# Exercise aim:
Line count for "import": state how many lines of the listing below contain it, without anything else.

# Source material:
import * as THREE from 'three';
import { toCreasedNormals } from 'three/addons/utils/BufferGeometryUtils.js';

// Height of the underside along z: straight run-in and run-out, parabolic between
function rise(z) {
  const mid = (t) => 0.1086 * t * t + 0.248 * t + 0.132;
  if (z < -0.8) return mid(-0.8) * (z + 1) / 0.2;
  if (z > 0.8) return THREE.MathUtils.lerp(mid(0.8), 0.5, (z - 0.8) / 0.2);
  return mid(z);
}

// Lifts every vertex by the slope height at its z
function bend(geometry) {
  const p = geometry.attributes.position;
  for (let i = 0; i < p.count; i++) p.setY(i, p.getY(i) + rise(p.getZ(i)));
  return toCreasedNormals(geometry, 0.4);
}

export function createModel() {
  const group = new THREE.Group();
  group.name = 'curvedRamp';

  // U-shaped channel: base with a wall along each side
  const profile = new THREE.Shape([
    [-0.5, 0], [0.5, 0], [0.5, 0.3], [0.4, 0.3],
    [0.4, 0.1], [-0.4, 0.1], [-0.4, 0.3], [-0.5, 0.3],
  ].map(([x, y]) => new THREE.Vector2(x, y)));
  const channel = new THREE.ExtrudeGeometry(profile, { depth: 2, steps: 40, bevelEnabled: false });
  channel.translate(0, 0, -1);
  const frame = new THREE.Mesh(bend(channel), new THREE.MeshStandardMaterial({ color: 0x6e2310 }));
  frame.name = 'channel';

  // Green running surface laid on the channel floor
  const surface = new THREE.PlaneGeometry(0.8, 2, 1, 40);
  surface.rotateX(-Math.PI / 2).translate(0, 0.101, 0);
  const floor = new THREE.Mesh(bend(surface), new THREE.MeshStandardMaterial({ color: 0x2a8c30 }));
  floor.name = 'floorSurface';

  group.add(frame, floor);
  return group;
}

# Response to the task:
2